Traditional home economics classes that taught children about food and food preparation are a thing of the past in many schools. This loss can keep children and teenagers from exploring food and developing a strong, healthy relationship. A new program Food Ed. challenges to students to think about food beyond their plates.
Traditional home economics classes are a thing of the past in many schools, but a new program initiated in New York and spreading nationwide offers students a deeper look at their relationship with food.
The Food Ed. program launched about 5 years ago in several New York schools, and partners with the non-profit Stone Barns Center for Food and Agriculture in Tarrytown, New York, with high schools across the country. The program is made possible by financial support from Unilever. Stone Barns trains teachers in a 4-day program at their facility, focusing on a curriculum that is aligned to national standards and invites students to look at food in a new way. The program is offered as an elective in a number of high schools already, and that number is growing.

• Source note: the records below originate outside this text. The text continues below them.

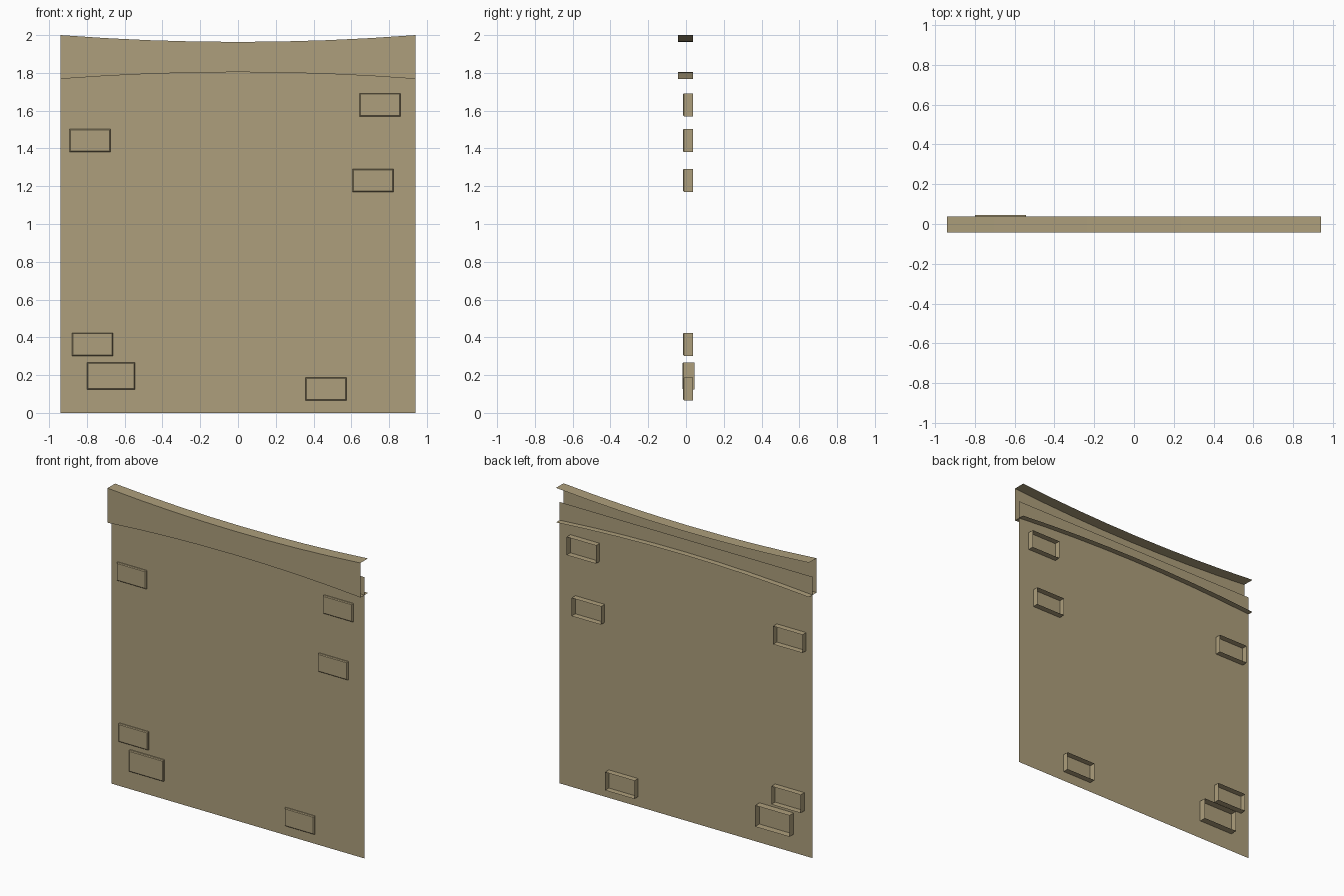
import bpy, bmesh

cube = bpy.data.objects.get("Cube")
if cube:
    bpy.data.objects.remove(cube, do_unlink=True)

stone = bpy.data.materials.new("sandstone")
stone.use_nodes = True
COLOUR = (0.42, 0.345, 0.2, 1)
stone.diffuse_color = COLOUR
stone.node_tree.nodes["Principled BSDF"].inputs["Base Color"].default_value = COLOUR

HALF = 0.94       # half width of the wall
WALL_Y = -0.002   # plane of the wall sheet


def finish(name, bm):
    mesh = bpy.data.meshes.new(name)
    bm.to_mesh(mesh)
    bm.free()
    mesh.materials.append(stone)
    obj = bpy.data.objects.new(name, mesh)
    bpy.context.collection.objects.link(obj)
    return obj


def loft(bm, rows):
    """Join successive rows of points with quads."""
    rows = [[bm.verts.new(p) for p in row] for row in rows]
    for a, b in zip(rows, rows[1:]):
        for i in range(len(a) - 1):
            bm.faces.new((a[i], b[i], b[i + 1], a[i + 1]))


# Wall sheet, its top edge tucked inside the cornice
bm = bmesh.new()
loft(bm, [[(x, WALL_Y, 0), (x, WALL_Y, 1.89)] for x in (-HALF, HALF)])
finish("wall_panel", bm)


# Cornice: channel open at the back and ends, its edges bowed towards each other
def cornice_section(t):
    top, bottom = 1.964 + 0.036 * t * t, 1.804 - 0.036 * t * t
    front, back = -0.0425, 0.0375
    x = HALF * t
    return [(x, back, bottom), (x, front, bottom), (x, front, top), (x, back, top)]


bm = bmesh.new()
SEGMENTS = 8
loft(bm, [cornice_section(2 * i / SEGMENTS - 1) for i in range(SEGMENTS + 1)])
finish("cornice", bm)


# Bricks: hollow boxes open at the back, with softened front edges
def brick(name, x, z, scale=1.0):
    w, h, depth, bevel = 0.109 * scale, 0.061 * scale, 0.054 * scale, 0.005
    front = -0.016 * scale
    bm = bmesh.new()
    bmesh.ops.create_cube(bm, size=1)
    for v in bm.verts:
        v.co = (x + 2 * w * v.co.x, front + depth * (v.co.y + 0.5), z + 2 * h * v.co.z)
    rear = [f for f in bm.faces if f.normal.y > 0.9]
    bmesh.ops.delete(bm, geom=rear, context='FACES')
    edges = [e for e in bm.edges if all(v.co.y < front + 0.001 for v in e.verts)]
    bmesh.ops.bevel(bm, geom=edges, offset=bevel, segments=1, affect='EDGES')
    finish(name, bm)


brick("brick_upper_left", 0.752, 1.631)
brick("brick_middle_left", 0.715, 1.231)
brick("brick_lower_left", 0.466, 0.127)
brick("brick_upper_right", -0.783, 1.442)
brick("brick_lower_right", -0.77, 0.363)
brick("brick_large_right", -0.672, 0.195, 1.17)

“Food Ed. empowers students to understand more about themselves as part of and in relationship with the broader ecosystem in order to bring about the food system they want to see-one that is in service of their own health and the health of the planet,” says Jessica Galen, a spokesperson for Stone Farms.
The interdisciplinary program goes beyond cooking to help students learn more about and appreciate the way food is grown, marketed, and consumed. Students learn about the connection food has to different cultures, the environment, and energy, according to Stone Farms. The organization says the curriculum is aligned with Common Core standards and offers both academic and hands-on components.
“Human health is inextricable from the health of soil, farms, and the food system at large. Courses like Food Ed. help create awareness of the broader issues of the food system and give participants the tools to reclaim agency over their food choices,” Galen says. “When we understand food in relationship to culture, the environment, and power, we think differently about what we eat and take more ownership of these decisions.”
Galen says Food Ed. helps students understand not only how to make food, but to appreciate the work that goes into growing and distributing food; what foods mean to different cultures; and how the way we eat impacts our health and wellbeing.
“Our students become more involved in cooking and food procurement in their households as they understand more about the food system and want to make active decisions about what they are eating,” Galen says. “They also begin to think about careers in food and agriculture, or how their careers can support a healthier food system even if they do not go into food professionally.”